Film Critic: Joan Ellis
Film Title: BlackKKlansman
Word Count: 501
Running Time: 2:15
Rating: R
Date: August 19, 2018

Ocean’s 8

Movie Review by Joan Ellis –

Ocean's 8

What’s the test of a good comedy? In the case of Ocean’s 8 you know you’re having fun when you feel yourself rooting for the bad guys. When does that happen in this one? In the first scene. As Sandra Bullock’s Debbie Ocean concocts a grand lie to convince the parole boss to let her out of jail, we realize she has already created an entire plan for her next heist. She invites us on board and we jump.

She goes straight from jail to a store where she steals a few things to get back in thieving shape before assembling her new team. Her first enlistee is former partner Lou (Cate Blanchett). The two take a research tour through the Metropolitan Museum of Art where they plan their heist of a necklace worth $150 million.

You will be confused, as I still am, by the number of thieves and their operating speed but credit them all: Anne Hathaway (public focus), Helena Bonham Carter (down-on-her luck fashion designer), Mindy Kaling (jewelry maker), Rihanna (sublime mechanic), Awkwafina (pickpocket), and Sarah Paulson (suburbanite thief).

When else would they plan the heist except on the night of the Met’s annual gala? The team does its thoroughly confusing work while we watch the staff setting the elegant tables for top tier New Yorkers. As they arrive, we follow the men in their unimaginative black as they escort their dates in designer dresses, all of them ready and striving for press coverage. The fakery of that procession whets our appetites for the perfectly timed activities of the burglary team who are now executing their assignments – some in plain sight, some in hiding.

Following the robbers through the Metropolitan Museum of Art is a delight and whenever Debbie Ocean’s intricate theft plan becomes confusing, just enjoy the glorious art. It’s all right there as background for the gang of smart, sophisticated crooks who blend in with the tourists while executing their complex assignments.

The gang of eight is after a necklace and their way of getting it is intricate and full of fun. But getting it, as you’ll see is just the beginning of the plan. Each member of this unique gang has special skills along with a particular assignment from Ocean. The reason it adds up to wacky fun is that it never once pretends to be possible or serious. They give moviegoers a holiday from taking movies as seriously as most of us now do.

Sandra Bullock establishes all that in the first scene. “Here,” she is saying, “Take a rest from your serious life and have some wacky fun.” That’s precisely what we do. Bullock doesn’t dominate the screen but captures us with her sly smile and sharp brain. She has a very adult, quiet sophistication that draws us into all the fun she designs as Debbie Ocean including a wonderful final surprise.

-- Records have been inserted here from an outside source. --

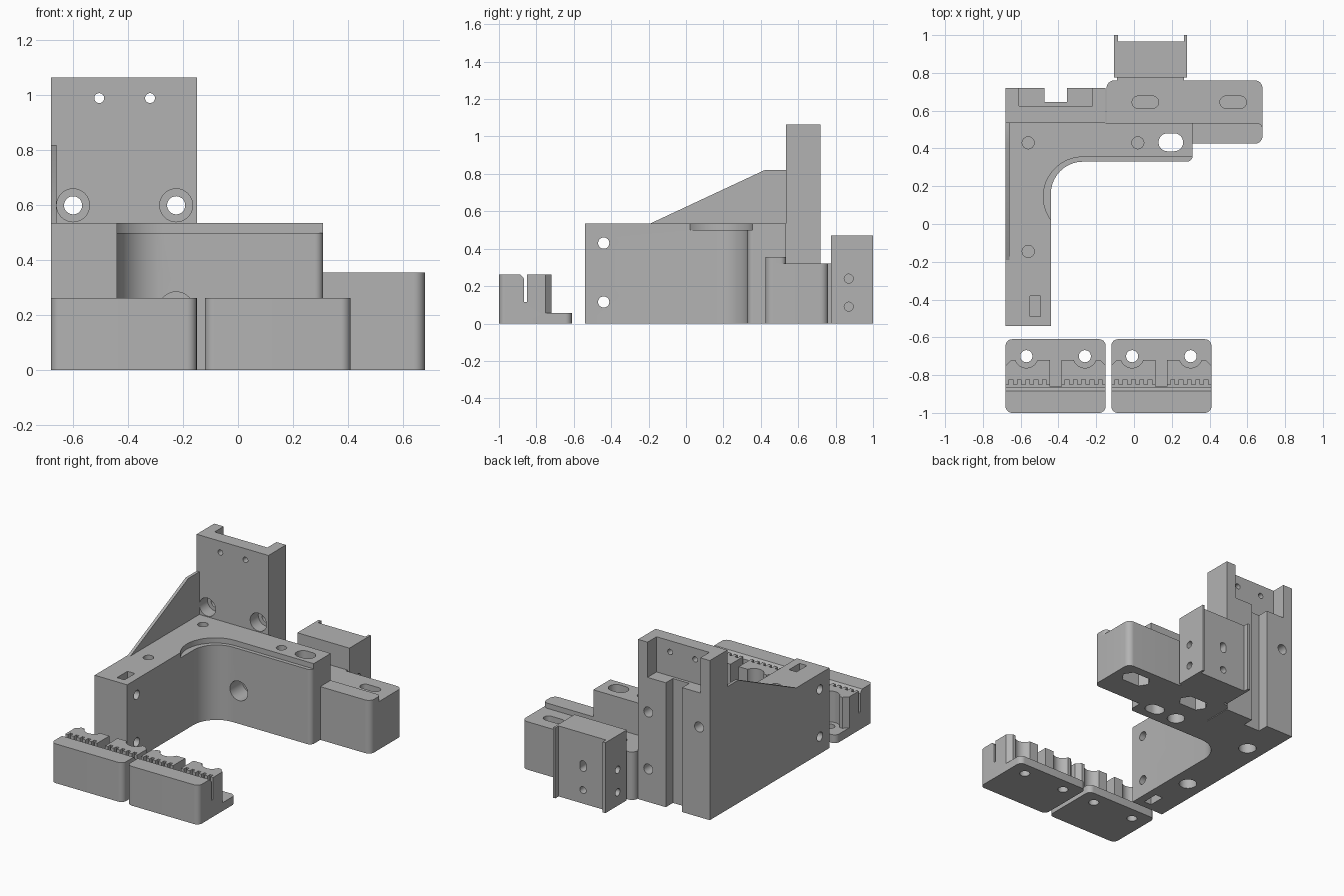
import bpy, bmesh, math
from mathutils import Vector

cube = bpy.data.objects.get("Cube")
if cube:
    bpy.data.objects.remove(cube, do_unlink=True)

grey = bpy.data.materials.new("light grey plastic")
grey.use_nodes = True
COLOUR = (0.45, 0.45, 0.45, 1)
grey.diffuse_color = COLOUR
grey.node_tree.nodes["Principled BSDF"].inputs["Base Color"].default_value = COLOUR


def rounded(corners, steps=10):
    """Outline from (u, v[, radius]) corners, filleting those with a radius."""
    out = []
    n = len(corners)
    for i, c in enumerate(corners):
        p = Vector(c[:2])
        r = c[2] if len(c) > 2 else 0
        if not r:
            out.append(p)
            continue
        a = (Vector(corners[i - 1][:2]) - p).normalized()
        b = (Vector(corners[(i + 1) % n][:2]) - p).normalized()
        half = a.angle(b) / 2
        centre = p + (a + b).normalized() * (r / math.sin(half))
        start = p + a * (r / math.tan(half)) - centre
        sweep = start.angle_signed(p + b * (r / math.tan(half)) - centre)
        for k in range(steps + 1):
            t = -sweep * k / steps
            out.append(centre + Vector((start.x * math.cos(t) - start.y * math.sin(t),
                                        start.x * math.sin(t) + start.y * math.cos(t))))
    return out


def rect(u0, u1, v0, v1, r=0):
    return rounded([(u0, v0, r), (u1, v0, r), (u1, v1, r), (u0, v1, r)])


def circle(u, v, r, n=32):
    return [Vector((u + r * math.cos(math.tau * k / n), v + r * math.sin(math.tau * k / n)))
            for k in range(n)]


def prism(name, outline, lo, hi, axis="z"):
    """Extrude an outline along an axis."""
    place = {"x": lambda u, v, w: (w, u, v), "y": lambda u, v, w: (u, w, v),
             "z": lambda u, v, w: (u, v, w)}[axis]
    bm = bmesh.new()
    rings = [[bm.verts.new(place(p[0], p[1], w)) for p in outline] for w in (lo, hi)]
    for ring in rings:
        bm.faces.new(ring)
    n = len(outline)
    for i in range(n):
        j = (i + 1) % n
        bm.faces.new((rings[0][i], rings[0][j], rings[1][j], rings[1][i]))
    bmesh.ops.recalc_face_normals(bm, faces=bm.faces)
    mesh = bpy.data.meshes.new(name)
    bm.to_mesh(mesh)
    bm.free()
    mesh.materials.append(grey)
    obj = bpy.data.objects.new(name, mesh)
    bpy.context.collection.objects.link(obj)
    return obj


def finish(obj, cuts=()):
    """Subtract (outline, lo, hi, axis) cuts, then smooth the curved faces."""
    bpy.ops.object.select_all(action="DESELECT")
    obj.select_set(True)
    bpy.context.view_layer.objects.active = obj
    for cut in cuts:
        cutter = prism("cutter", *cut)
        cutter.hide_render = True
        mod = obj.modifiers.new("cut", "BOOLEAN")
        mod.operation = "DIFFERENCE"
        mod.solver = "EXACT"
        mod.object = cutter
        bpy.ops.object.modifier_apply(modifier=mod.name)
        bpy.data.objects.remove(cutter, do_unlink=True)
    bpy.ops.object.shade_smooth_by_angle(angle=math.radians(30))


# L-shaped bracket
TOP = 0.535
bracket = prism("corner_bracket", rounded([
    (-.68, -.54), (-.44, -.54), (-.44, .33, .17), (.31, .33, .03), (.31, .535), (-.68, .535)]), 0, TOP)
cuts = [
    (circle(-.27, .145, .21, 64), .5, .6, "z"),           # ledge along the inner edge
    (rect(-.27, .4, .2, .355), .5, .6, "z"),
    (rect(.13, .26, .385, .48, .047), -.1, .6, "z"),      # open slot
    (circle(-.225, .22, .065), .2, .46, "y"),             # bolt head recess
    (circle(-.225, .22, .033), .4, .6, "y"),
    (rect(-.55, -.495, -.49, -.38), .39, .6, "z"),        # nut traps
    (rect(-.55, -.495, -.49, -.38), -.1, .155, "z"),
]
cuts += [(circle(-.44, z, .03), -.8, -.3, "x") for z in (.115, .43)]
for x, y in ((-.56, .43), (-.56, -.145), (.02, .43)):
    cuts += [(circle(x, y, .032), .37, .6, "z"), (circle(x, y, .055), -.1, .35, "z")]
finish(bracket, cuts)

# Upright plate with a rear channel
plate = prism("upright_plate", rect(-.68, -.15, .535, .72), 0, 1.065)
cuts = [
    (rect(-.61, -.22, .625, .8), .83, 1.2, "z"),
    (rect(-.475, -.355, .645, .8), -.1, 1.2, "z"),
    (circle(-.225, .22, .033), .5, .8, "y"),
]
cuts += [(circle(x, .99, .018), .5, .8, "y") for x in (-.505, -.32)]
for x in (-.6, -.225):
    cuts += [(circle(x, .6, .06), .5, .62, "y"), (circle(x, .6, .033), .5, .8, "y")]
finish(plate, cuts)

# Thin triangular gusset
finish(prism("side_gusset", [(-.19, TOP), (.535, TOP), (.535, .82), (.42, .82)], -.68, -.66, "x"))

# Side block with slotted mounts and a raised front ridge
block = prism("side_block", rounded([
    (-.145, .535), (.31, .535), (.31, .425), (.68, .425, .04), (.68, .76, .04), (-.145, .76, .04)]), 0, .32)
cuts = []
for x in (.06, .525):
    cuts.append((rect(x - .07, x + .07, .613, .677, .031), .2, .4, "z"))
    cuts.append(([(x - .1, .645), (x - .065, .59), (x + .065, .59),
                  (x + .1, .645), (x + .065, .7), (x - .065, .7)], -.1, .15, "z"))
finish(block, cuts)
finish(prism("block_ridge", rounded([
    (.31, .425), (.68, .425, .04), (.68, .535, .03), (.31, .535)]), .32, .355))

# Rear mount with two guide flanges
mount = prism("rear_mount", rect(-.105, .28, .775, 1), 0, .47)
cuts = [
    (rect(-.085, .265, .965, 1.1), -.1, .6, "z"),
    (rect(.062, .108, .215, .285, .022), .8, 1.1, "y"),
    (circle(.085, .09, .023), .8, 1.1, "y"),
]
cuts += [(circle(.87, z, .024), x, x + .14, "x") for z in (.09, .24) for x in (-.2, .23)]
finish(mount, cuts)
finish(prism("mount_web", rect(-.09, .265, .75, .78), 0, .32))

# Two toothed belt clips
for name, cx in (("right_belt_clip", -.415), ("left_belt_clip", .145)):
    clip = prism(name, rect(cx - .265, cx + .265, -1, -.61, .035), 0, .262)
    cuts = [
        # step behind the body
        (rounded([(cx - .3, -.75), (cx - .265, -.75), (cx - .235, -.72), (cx + .235, -.72),
                  (cx + .265, -.75), (cx + .3, -.75), (cx + .3, -.5), (cx - .3, -.5)]), .055, .4, "z"),
        (rect(cx - .03, cx + .03, -.86, -.6), .055, .4, "z"),
        # belt slot with a chamfered lip
        ([(-.866, .115), (-.85, .115), (-.85, .4), (-.885, .4), (-.885, .262), (-.866, .24)],
         cx - .4, cx + .4, "x"),
    ]
    for side in (-1, 1):
        hole = cx + side * .155
        cuts.append((circle(hole, -.7, .062), .055, .4, "z"))
        cuts.append((circle(hole, -.7, .032), -.1, .4, "z"))
        for k in range(5):
            x = cx + side * (.06 + .044 * k)
            cuts.append((rect(x - .01, x + .01, -.86, -.823), .115, .4, "z"))
    finish(clip, cuts)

Take two hours off from your serious life to chuckle at the craziness she gives us.

Film Critic: Joan Ellis
Film Title: Ocean’s 8
Word Count: 497
Running Time: 1:50
Rating: PG-13
Date: June 24, 2018